Local businesses feel the lingering effects of Port Metro strike
WATCH (above): Linda Aylesworth reports on the effects the truckers’ strike has had on local businesses
Container truck drivers are returning to work at Port Metro Vancouver and yet many businesses are still feeling the impact of the truckers’ prolonged strike. The dispute left millions of dollars worth of cargo stranded at Vancouver-area terminals; which still hasn’t moved.
Local businesses like Doi Chaang Coffee Company are feeling the effects of the port shutdown which has caused significant storage backlog.
“We have one container arriving today but the port won’t accept it because they are backlogged so that container has to be shipped for an extra $5,000 to Calgary,” said John Darch, Doi Chaang Coffee Company.
Arriving containers are one issue for the coffee company but there’s also a problem with the container that’s been stuck in the port since the strike began.
Darch said it contains 17 tons of green coffee beans, which was grown and harvested in Northern Thailand, and without those beans Doi Chaang has had nothing to roast for more than three weeks.
“We consume about 17 tons of coffee a month and that equates to about $300,000 worth of sales which we have lost for the month of March,” Darch said.
So far the strike has cost the company $60,000 in overhead. In addition to those expenses, the port is charging $275USD to $400USD a day for moorage and storage fees.

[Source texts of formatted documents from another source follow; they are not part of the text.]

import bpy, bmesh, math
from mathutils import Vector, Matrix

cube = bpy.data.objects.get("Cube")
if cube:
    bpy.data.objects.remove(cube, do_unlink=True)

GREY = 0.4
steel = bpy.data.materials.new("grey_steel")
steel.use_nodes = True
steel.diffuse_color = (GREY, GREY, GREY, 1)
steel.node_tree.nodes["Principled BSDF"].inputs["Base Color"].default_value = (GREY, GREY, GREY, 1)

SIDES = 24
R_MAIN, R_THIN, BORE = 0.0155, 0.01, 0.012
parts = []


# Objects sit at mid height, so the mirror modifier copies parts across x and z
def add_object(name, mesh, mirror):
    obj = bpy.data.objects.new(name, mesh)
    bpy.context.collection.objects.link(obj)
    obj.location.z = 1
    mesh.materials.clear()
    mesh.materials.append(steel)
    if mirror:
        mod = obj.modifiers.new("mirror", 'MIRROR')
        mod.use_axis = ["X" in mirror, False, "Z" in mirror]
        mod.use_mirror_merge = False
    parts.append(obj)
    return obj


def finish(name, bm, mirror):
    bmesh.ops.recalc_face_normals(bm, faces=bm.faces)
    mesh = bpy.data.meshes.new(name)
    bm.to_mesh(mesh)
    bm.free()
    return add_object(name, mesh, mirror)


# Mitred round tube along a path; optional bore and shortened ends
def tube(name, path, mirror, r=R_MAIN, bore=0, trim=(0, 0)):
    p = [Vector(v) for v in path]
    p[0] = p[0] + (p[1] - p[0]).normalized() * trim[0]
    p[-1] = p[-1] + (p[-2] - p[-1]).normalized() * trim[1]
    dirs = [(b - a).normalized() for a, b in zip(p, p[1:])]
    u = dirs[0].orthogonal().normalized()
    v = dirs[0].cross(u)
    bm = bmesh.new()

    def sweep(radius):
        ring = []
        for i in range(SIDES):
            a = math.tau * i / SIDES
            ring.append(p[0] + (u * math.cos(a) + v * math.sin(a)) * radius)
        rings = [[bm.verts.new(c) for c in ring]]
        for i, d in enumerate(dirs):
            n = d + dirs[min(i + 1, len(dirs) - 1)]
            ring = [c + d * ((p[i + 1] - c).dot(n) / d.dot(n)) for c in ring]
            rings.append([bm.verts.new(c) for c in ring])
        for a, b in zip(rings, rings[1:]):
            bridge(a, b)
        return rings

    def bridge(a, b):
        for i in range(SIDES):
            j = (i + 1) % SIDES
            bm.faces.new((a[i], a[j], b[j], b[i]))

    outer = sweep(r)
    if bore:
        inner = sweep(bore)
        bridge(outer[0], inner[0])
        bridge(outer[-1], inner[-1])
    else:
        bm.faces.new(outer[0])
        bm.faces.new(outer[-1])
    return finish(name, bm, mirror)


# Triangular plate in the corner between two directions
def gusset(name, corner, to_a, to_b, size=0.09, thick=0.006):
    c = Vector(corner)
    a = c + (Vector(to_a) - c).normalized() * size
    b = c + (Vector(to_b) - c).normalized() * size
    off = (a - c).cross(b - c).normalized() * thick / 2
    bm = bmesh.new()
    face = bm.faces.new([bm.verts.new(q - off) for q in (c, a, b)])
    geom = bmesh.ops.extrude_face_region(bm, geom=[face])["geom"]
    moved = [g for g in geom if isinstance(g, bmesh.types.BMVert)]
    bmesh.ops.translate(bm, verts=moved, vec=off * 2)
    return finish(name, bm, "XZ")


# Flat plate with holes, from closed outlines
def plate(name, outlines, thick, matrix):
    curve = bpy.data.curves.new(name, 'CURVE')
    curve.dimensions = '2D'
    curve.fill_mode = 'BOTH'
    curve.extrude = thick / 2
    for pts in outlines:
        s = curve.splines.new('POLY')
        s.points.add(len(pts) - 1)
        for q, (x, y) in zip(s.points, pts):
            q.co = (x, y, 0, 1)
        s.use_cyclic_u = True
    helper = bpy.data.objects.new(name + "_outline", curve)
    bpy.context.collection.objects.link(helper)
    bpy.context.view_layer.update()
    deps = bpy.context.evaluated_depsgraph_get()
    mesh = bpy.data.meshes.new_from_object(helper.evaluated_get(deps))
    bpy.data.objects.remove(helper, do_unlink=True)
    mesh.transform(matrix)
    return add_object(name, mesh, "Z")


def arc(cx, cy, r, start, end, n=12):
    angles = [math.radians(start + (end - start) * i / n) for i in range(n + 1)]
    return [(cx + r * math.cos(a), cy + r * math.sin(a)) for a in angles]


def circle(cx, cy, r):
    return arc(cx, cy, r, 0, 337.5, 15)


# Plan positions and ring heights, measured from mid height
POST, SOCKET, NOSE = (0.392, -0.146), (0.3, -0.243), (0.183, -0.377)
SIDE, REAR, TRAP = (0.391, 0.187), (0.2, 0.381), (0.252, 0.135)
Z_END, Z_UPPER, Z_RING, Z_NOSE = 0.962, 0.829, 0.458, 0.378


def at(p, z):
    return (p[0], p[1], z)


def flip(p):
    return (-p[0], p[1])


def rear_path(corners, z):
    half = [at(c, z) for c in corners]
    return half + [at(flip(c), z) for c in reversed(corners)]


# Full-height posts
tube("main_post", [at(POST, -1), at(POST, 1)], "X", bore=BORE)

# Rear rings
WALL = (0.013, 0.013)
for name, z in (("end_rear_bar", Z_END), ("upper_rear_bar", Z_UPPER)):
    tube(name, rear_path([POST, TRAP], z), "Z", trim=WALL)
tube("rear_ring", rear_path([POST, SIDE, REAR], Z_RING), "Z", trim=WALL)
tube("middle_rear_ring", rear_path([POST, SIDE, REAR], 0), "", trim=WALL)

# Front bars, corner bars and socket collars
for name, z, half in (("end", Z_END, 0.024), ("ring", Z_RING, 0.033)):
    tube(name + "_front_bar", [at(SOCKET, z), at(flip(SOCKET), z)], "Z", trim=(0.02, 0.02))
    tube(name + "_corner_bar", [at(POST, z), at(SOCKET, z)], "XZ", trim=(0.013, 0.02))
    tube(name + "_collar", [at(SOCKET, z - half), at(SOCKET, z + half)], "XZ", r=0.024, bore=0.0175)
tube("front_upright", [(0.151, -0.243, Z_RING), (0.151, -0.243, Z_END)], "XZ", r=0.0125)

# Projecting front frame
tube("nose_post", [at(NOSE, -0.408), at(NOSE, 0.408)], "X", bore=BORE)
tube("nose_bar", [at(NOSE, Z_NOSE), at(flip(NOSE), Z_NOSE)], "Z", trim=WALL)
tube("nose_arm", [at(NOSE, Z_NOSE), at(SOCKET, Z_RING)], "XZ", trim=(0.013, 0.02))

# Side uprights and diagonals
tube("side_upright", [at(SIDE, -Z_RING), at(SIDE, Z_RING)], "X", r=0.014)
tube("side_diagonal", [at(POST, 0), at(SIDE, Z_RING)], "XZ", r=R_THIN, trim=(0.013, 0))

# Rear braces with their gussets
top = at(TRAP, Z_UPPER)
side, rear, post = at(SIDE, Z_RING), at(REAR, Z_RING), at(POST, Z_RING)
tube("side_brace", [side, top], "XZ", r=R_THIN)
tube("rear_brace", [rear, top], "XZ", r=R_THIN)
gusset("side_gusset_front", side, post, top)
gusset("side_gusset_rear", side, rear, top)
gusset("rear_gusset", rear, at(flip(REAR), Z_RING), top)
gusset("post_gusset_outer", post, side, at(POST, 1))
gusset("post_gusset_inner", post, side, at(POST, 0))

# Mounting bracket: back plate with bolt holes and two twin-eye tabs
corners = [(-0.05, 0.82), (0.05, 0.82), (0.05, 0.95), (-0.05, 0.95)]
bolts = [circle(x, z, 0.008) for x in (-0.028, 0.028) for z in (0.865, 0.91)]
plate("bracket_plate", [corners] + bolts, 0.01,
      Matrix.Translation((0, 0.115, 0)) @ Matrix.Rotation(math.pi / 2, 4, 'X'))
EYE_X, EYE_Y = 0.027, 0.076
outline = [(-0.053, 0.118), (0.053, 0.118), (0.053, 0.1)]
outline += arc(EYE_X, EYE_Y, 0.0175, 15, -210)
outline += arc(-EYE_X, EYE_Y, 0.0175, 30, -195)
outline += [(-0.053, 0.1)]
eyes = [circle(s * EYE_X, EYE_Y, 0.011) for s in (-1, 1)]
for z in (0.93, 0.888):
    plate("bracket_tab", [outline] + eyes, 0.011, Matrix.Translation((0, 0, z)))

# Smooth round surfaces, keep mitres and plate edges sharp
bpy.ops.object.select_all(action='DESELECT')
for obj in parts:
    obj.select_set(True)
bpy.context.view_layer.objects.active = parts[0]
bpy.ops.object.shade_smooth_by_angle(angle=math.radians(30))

According to Darch, the port does not intend on waving or reimbursing those fees.
“If we want our container released from the port we are going to have to pay the $5,400 to have it released in order to get a product valued at about $36,000,” said Phil Klaassen, Pan Pacific Pet Limited.
“So do the math and that’s about 15 per cent higher just to get that container out of the port.”

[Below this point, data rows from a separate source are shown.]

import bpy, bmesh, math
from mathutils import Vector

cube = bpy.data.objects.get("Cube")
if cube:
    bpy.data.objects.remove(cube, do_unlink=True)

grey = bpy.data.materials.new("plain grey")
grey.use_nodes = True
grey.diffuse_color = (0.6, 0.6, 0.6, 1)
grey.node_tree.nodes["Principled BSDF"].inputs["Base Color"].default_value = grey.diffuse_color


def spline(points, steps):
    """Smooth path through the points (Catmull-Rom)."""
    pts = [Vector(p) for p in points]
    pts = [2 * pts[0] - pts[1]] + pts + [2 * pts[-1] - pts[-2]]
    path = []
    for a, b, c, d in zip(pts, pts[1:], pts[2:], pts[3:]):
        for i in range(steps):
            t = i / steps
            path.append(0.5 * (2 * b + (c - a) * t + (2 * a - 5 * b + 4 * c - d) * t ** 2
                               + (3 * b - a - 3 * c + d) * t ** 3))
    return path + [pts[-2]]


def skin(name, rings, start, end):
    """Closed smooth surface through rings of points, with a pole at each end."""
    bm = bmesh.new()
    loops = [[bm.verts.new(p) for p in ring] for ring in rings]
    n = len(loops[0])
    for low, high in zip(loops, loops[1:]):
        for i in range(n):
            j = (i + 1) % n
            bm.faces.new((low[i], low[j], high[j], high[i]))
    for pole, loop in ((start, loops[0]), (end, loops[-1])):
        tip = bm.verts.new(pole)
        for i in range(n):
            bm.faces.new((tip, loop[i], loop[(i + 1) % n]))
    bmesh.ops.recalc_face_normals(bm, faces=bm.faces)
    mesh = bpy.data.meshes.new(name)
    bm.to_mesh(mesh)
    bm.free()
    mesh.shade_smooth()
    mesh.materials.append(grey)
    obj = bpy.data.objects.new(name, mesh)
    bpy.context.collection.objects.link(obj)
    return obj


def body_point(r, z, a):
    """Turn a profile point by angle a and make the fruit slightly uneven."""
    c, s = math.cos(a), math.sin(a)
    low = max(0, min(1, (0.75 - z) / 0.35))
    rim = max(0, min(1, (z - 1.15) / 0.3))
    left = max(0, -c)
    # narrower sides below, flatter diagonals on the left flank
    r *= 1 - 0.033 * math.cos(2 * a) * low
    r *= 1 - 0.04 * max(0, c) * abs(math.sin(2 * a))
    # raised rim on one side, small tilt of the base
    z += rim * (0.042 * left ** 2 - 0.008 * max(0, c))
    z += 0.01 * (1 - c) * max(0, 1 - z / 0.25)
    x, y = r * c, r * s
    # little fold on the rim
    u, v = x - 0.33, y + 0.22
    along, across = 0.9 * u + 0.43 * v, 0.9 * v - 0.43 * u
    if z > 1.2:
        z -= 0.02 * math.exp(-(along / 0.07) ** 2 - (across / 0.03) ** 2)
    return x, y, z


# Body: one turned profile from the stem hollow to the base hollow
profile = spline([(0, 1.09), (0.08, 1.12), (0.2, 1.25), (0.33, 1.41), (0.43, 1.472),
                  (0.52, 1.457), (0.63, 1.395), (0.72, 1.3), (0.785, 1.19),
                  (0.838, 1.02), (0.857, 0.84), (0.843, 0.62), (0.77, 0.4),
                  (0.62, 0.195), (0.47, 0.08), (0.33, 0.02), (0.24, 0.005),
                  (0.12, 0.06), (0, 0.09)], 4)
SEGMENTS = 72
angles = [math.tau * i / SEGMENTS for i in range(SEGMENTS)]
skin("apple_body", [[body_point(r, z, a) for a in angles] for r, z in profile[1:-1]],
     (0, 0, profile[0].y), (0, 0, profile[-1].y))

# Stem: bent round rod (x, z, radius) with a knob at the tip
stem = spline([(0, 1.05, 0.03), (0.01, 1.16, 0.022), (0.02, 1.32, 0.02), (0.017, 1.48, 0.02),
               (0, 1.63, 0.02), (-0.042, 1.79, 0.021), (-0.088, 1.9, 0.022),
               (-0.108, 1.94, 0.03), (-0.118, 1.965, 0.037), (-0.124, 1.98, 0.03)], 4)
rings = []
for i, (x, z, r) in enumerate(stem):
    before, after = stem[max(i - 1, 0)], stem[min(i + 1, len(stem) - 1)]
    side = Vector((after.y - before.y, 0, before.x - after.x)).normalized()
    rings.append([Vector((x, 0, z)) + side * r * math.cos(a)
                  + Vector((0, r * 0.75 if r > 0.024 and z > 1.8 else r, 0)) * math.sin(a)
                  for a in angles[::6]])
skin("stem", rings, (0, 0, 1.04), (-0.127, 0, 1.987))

To Klaassen, he sees this situation as something very lucrative for the port because “they’re making money while [the containers] are just sitting there.”

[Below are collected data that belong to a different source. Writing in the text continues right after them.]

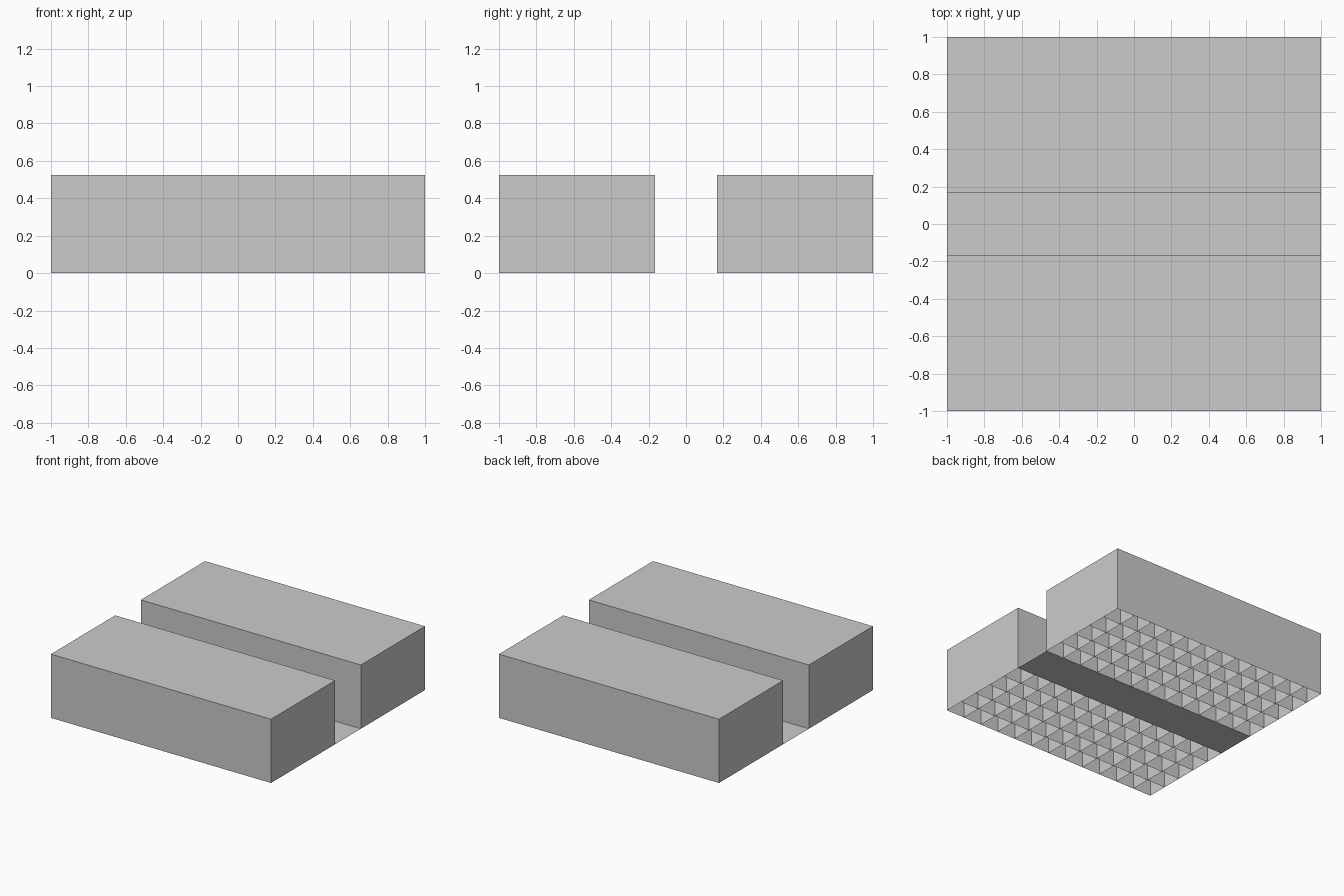
import bpy, bmesh

if "Cube" in bpy.data.objects:
    bpy.data.objects.remove(bpy.data.objects["Cube"])

N = 12            # cells across the square footprint
S = 2.0 / N       # cell size
H = 0.524         # block height


def make_object(name, quads):
    bm = bmesh.new()
    for q in quads:
        bm.faces.new([bm.verts.new(p) for p in q])
    bmesh.ops.remove_doubles(bm, verts=bm.verts, dist=1e-5)
    mesh = bpy.data.meshes.new(name)
    bm.to_mesh(mesh)
    bm.free()
    obj = bpy.data.objects.new(name, mesh)
    bpy.context.collection.objects.link(obj)


def flat(y0, y1, z):
    return [(-1, y0, z), (1, y0, z), (1, y1, z), (-1, y1, z)]


def column(x, y):
    # open-bottomed square column: four thin walls and a top
    c = [(x, y), (x + S, y), (x + S, y + S), (x, y + S)]
    walls = [[(*c[k], 0), (*c[(k + 1) % 4], 0), (*c[(k + 1) % 4], H), (*c[k], H)]
             for k in range(4)]
    return walls + [[(*p, H) for p in c]]


def block(name, rows):
    for_each = [column(-1 + i * S, -1 + j * S) for j in rows for i in range(N)]
    # neighbouring columns share their dividing walls, so keep each wall once
    unique = {}
    for q in sum(for_each, []):
        key = tuple(round(sum(p[a] for p in q), 4) + 0.0 for a in range(3))
        unique.setdefault(key, q)
    make_object(name, unique.values())


# Two raised blocks, hollow and divided into cells underneath
block("front_block", range(0, 5))
block("back_block", range(7, 12))

# Thin floor of the channel between the blocks
make_object("channel_floor", [flat(-S, S, 0)])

It’s a sentiment Darch echoes and in the end, he’d like to see the containers moved off the dock quicker as well as a reprieve from the storage fees.
“We had no choice but to leave the coffee there.”
~ with files from Linda Aylesworth